**What is expected:**
Lines holding the string "import" are the ones to copy; find them all in the data.

**Data to use:**
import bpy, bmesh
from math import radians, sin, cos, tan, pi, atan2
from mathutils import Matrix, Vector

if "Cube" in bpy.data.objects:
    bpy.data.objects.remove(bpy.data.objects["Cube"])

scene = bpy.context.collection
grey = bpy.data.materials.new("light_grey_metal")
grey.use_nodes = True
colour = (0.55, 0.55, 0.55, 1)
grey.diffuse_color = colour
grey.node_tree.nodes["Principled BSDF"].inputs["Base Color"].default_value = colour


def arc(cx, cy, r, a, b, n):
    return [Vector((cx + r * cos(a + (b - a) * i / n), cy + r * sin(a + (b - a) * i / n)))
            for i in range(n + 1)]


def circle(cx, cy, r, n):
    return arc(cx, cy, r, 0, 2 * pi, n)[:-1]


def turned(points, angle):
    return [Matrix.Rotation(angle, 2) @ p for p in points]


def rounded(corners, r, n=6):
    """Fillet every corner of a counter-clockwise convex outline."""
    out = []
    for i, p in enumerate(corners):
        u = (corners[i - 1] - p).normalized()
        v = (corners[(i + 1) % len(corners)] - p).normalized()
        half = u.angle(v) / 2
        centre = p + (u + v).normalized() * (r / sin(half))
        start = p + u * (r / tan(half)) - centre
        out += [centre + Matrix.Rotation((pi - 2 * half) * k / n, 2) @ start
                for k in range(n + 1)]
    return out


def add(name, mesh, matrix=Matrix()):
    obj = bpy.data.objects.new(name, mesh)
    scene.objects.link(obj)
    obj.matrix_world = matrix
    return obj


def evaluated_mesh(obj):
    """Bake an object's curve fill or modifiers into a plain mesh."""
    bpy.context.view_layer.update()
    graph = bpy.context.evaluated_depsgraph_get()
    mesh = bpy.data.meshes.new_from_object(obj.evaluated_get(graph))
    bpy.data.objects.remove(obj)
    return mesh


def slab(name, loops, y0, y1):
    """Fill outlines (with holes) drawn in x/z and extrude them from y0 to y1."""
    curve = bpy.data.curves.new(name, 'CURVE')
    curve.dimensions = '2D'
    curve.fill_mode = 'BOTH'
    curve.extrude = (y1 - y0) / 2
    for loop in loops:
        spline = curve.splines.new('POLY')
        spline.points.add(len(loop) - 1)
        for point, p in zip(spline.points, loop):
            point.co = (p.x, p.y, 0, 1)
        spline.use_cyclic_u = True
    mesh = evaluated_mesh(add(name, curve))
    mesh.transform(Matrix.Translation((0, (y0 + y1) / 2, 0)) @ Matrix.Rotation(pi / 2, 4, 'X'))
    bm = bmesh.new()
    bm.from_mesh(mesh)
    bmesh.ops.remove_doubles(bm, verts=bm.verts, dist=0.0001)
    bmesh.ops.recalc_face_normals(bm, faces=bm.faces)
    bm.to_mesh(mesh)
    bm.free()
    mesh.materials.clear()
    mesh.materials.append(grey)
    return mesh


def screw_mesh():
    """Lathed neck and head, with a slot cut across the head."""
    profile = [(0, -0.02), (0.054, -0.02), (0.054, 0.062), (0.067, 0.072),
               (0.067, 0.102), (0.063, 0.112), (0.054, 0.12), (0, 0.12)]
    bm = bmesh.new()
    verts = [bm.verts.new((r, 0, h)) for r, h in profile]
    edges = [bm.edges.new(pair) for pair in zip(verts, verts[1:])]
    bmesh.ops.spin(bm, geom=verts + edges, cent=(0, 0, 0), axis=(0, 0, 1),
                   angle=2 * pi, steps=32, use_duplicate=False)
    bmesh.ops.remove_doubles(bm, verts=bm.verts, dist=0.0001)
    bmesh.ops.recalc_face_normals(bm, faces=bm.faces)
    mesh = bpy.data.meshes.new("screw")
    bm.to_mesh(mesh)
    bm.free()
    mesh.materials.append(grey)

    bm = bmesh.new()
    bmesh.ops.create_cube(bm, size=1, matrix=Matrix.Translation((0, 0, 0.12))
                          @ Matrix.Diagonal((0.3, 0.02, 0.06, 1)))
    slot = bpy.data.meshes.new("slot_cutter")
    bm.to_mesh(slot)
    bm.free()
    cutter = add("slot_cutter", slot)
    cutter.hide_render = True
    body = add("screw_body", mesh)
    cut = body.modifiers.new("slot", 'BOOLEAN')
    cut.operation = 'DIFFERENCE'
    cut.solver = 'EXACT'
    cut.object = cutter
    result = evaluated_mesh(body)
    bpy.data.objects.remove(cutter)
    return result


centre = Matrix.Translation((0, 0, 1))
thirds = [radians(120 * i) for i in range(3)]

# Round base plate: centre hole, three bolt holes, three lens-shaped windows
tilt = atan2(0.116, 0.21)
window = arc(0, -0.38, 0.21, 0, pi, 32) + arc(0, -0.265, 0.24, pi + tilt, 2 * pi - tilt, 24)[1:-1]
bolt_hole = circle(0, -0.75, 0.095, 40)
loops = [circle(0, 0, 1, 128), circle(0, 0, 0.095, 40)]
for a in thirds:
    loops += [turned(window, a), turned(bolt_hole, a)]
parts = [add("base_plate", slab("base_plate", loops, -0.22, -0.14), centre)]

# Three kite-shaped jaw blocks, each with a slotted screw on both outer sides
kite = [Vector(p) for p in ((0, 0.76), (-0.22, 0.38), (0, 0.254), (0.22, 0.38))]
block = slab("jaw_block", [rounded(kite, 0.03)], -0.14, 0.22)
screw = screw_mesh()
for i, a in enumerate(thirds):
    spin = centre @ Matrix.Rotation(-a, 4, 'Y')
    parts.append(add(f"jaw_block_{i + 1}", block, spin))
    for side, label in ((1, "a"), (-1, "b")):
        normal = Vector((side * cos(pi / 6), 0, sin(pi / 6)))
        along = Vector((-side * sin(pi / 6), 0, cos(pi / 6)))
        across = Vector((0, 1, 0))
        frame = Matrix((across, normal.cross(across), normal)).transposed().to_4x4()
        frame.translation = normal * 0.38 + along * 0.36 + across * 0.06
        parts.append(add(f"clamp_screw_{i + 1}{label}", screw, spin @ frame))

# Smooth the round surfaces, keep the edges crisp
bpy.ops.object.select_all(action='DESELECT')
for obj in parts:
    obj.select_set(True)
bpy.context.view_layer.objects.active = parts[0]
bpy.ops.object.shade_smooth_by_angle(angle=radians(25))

**Answer:**
import bpy, bmesh
from math import radians, sin, cos, tan, pi, atan2
from mathutils import Matrix, Vector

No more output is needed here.